------ Data listing

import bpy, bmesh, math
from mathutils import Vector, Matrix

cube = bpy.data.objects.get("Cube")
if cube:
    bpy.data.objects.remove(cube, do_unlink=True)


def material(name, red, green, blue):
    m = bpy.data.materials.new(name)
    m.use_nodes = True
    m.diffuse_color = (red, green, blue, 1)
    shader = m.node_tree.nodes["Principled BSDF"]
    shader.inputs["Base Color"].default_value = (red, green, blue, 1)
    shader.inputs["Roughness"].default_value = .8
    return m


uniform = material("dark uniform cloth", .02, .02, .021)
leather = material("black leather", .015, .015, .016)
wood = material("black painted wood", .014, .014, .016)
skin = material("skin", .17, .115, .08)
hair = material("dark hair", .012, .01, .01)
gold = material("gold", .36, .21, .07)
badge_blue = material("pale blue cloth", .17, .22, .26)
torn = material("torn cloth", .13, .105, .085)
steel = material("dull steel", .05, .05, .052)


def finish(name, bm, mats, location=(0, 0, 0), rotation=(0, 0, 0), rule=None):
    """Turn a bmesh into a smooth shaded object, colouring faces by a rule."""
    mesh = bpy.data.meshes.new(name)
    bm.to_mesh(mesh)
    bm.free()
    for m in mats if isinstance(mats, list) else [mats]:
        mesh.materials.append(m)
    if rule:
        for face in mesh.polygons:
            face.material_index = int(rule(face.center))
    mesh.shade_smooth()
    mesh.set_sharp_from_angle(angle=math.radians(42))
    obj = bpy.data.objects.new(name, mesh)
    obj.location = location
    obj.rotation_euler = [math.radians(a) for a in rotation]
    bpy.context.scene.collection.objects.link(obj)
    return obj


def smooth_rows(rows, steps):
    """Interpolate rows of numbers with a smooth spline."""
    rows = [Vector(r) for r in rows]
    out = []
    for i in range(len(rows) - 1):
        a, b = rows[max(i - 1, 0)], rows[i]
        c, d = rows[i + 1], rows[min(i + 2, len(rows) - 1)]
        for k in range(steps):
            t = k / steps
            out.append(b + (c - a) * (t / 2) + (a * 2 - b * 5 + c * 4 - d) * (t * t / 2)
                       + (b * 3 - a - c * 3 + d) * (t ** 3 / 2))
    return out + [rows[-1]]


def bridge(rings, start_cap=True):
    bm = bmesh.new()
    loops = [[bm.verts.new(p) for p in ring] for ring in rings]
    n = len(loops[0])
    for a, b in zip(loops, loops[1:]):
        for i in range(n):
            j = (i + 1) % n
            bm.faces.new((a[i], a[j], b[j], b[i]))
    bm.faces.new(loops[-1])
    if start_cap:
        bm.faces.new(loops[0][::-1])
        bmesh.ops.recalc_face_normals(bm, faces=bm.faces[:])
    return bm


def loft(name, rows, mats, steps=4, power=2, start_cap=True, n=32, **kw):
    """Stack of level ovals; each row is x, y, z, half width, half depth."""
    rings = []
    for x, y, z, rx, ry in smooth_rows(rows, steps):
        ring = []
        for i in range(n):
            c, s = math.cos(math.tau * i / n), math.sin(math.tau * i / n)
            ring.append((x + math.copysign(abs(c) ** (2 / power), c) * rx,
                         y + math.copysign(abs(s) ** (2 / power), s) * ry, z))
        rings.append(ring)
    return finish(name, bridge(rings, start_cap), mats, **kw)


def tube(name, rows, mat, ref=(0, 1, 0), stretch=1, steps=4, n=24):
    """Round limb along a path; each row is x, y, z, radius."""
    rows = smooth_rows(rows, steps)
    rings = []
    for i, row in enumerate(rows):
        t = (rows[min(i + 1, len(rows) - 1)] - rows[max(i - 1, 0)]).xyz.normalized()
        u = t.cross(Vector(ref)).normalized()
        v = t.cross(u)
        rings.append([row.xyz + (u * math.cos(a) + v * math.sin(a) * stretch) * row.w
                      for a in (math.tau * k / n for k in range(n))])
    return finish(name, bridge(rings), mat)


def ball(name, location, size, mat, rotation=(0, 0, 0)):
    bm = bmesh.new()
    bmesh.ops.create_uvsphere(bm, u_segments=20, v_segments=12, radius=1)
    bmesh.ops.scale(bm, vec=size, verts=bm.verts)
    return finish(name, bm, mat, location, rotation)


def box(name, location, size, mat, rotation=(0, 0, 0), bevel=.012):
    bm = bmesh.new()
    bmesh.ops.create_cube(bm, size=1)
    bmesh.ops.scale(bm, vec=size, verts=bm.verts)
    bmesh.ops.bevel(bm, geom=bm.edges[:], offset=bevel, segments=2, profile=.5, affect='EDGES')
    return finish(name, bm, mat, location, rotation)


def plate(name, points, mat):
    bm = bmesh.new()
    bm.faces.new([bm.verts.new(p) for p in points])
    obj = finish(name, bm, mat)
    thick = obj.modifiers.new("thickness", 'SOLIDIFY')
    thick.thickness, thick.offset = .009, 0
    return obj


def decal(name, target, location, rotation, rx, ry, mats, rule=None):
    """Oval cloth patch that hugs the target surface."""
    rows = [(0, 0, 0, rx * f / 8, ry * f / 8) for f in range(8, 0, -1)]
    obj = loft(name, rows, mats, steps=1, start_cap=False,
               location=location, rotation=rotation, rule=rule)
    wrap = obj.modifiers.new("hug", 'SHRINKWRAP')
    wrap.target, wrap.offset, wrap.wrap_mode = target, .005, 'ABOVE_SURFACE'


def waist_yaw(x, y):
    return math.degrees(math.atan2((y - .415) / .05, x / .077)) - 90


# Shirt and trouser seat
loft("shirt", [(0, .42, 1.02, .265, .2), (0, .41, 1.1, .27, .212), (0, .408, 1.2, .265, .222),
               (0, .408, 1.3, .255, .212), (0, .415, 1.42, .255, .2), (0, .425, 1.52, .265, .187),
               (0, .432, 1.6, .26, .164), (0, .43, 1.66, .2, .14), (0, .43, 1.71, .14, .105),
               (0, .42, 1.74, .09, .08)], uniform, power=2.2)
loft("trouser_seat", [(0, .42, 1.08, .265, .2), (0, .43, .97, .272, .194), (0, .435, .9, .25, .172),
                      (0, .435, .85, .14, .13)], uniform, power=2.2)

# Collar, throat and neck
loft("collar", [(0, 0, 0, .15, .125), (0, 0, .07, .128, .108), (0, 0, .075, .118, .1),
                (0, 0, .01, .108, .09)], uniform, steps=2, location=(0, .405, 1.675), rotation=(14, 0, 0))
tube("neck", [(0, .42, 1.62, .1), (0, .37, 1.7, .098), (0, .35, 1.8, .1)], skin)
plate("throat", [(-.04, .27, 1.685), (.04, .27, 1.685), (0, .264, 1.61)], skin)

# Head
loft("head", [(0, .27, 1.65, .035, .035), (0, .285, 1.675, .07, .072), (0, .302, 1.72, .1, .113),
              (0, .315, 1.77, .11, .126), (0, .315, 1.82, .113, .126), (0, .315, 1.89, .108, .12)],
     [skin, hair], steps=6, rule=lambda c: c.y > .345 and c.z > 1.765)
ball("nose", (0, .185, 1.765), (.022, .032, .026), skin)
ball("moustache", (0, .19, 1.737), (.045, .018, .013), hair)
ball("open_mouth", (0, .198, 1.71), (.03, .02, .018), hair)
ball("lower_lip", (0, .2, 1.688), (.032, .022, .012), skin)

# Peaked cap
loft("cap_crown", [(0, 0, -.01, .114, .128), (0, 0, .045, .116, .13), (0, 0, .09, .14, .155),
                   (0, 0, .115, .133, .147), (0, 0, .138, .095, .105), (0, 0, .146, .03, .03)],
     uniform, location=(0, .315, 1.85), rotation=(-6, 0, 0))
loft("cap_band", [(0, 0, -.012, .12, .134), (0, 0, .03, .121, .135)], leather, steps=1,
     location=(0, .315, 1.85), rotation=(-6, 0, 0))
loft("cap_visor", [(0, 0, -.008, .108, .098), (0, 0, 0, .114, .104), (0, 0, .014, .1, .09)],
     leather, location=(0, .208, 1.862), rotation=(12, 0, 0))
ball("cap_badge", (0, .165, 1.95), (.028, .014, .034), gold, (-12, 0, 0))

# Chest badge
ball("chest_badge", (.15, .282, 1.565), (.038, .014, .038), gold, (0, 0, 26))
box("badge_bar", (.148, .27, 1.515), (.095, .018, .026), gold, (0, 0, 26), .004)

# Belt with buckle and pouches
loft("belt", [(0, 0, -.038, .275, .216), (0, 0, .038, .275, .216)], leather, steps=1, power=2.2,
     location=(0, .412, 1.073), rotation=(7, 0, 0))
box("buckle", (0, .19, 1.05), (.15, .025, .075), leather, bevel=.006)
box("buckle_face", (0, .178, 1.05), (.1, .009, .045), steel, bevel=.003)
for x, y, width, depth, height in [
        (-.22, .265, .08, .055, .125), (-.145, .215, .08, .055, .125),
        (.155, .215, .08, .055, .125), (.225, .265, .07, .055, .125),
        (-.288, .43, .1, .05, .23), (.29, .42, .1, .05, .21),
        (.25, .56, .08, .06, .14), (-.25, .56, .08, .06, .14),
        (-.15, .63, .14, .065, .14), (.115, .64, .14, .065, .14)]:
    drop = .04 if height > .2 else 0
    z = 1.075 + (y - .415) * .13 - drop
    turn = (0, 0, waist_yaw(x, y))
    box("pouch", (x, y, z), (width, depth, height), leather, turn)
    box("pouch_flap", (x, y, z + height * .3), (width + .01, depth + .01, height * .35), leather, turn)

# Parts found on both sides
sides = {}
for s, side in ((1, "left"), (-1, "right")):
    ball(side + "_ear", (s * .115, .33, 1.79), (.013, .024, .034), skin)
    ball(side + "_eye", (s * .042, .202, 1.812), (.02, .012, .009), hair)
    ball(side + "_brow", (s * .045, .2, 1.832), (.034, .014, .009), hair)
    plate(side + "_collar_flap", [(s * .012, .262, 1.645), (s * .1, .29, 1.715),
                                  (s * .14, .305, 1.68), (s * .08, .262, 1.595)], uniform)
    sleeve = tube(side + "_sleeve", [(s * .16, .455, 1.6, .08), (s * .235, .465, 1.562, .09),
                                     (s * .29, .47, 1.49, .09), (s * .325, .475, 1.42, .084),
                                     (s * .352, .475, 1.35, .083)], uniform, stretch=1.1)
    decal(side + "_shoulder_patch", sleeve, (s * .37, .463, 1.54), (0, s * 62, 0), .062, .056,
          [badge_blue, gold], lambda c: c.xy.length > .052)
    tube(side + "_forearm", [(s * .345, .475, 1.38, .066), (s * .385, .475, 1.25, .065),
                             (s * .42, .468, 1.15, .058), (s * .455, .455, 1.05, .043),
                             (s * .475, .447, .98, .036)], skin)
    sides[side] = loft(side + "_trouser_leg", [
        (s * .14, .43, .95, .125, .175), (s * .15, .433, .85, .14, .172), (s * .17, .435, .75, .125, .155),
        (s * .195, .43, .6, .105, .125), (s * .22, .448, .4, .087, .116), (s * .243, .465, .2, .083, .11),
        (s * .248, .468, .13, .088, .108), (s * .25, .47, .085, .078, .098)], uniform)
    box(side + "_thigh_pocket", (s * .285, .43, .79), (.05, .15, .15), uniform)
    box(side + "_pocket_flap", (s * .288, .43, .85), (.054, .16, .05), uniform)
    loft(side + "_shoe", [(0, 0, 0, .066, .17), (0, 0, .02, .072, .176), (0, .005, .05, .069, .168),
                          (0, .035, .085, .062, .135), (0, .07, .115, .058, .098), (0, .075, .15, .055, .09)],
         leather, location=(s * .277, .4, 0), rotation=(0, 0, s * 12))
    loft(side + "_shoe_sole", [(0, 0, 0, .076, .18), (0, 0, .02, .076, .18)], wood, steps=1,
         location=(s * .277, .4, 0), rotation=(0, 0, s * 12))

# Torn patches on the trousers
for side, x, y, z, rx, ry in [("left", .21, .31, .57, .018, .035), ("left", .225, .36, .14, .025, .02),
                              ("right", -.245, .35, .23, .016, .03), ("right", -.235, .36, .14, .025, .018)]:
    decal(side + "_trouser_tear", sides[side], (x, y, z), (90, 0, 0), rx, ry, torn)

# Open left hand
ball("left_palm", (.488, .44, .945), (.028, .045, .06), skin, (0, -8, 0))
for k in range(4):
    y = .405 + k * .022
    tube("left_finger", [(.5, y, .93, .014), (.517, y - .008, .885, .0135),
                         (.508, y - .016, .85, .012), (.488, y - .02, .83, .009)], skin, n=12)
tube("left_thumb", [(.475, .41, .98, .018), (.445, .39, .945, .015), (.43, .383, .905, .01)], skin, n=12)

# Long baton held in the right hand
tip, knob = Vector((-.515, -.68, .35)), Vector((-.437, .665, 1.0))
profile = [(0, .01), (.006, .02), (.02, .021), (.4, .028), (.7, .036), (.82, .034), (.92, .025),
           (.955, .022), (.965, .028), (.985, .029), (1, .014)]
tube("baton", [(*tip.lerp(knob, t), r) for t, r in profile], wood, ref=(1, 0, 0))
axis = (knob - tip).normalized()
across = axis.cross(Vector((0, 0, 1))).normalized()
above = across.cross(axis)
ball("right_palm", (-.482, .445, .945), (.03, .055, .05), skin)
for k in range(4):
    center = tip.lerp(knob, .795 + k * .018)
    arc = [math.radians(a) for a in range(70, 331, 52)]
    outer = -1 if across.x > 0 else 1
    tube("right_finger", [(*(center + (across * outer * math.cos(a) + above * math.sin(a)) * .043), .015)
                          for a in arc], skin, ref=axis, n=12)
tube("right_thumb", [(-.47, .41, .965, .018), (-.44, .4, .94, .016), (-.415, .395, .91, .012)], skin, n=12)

------------

**Aim of the exercise:** For every line in the listing above that contains "target", copy that line.

**Completed task:**
def decal(name, target, location, rotation, rx, ry, mats, rule=None):
    """Oval cloth patch that hugs the target surface."""
    wrap.target, wrap.offset, wrap.wrap_mode = target, .005, 'ABOVE_SURFACE'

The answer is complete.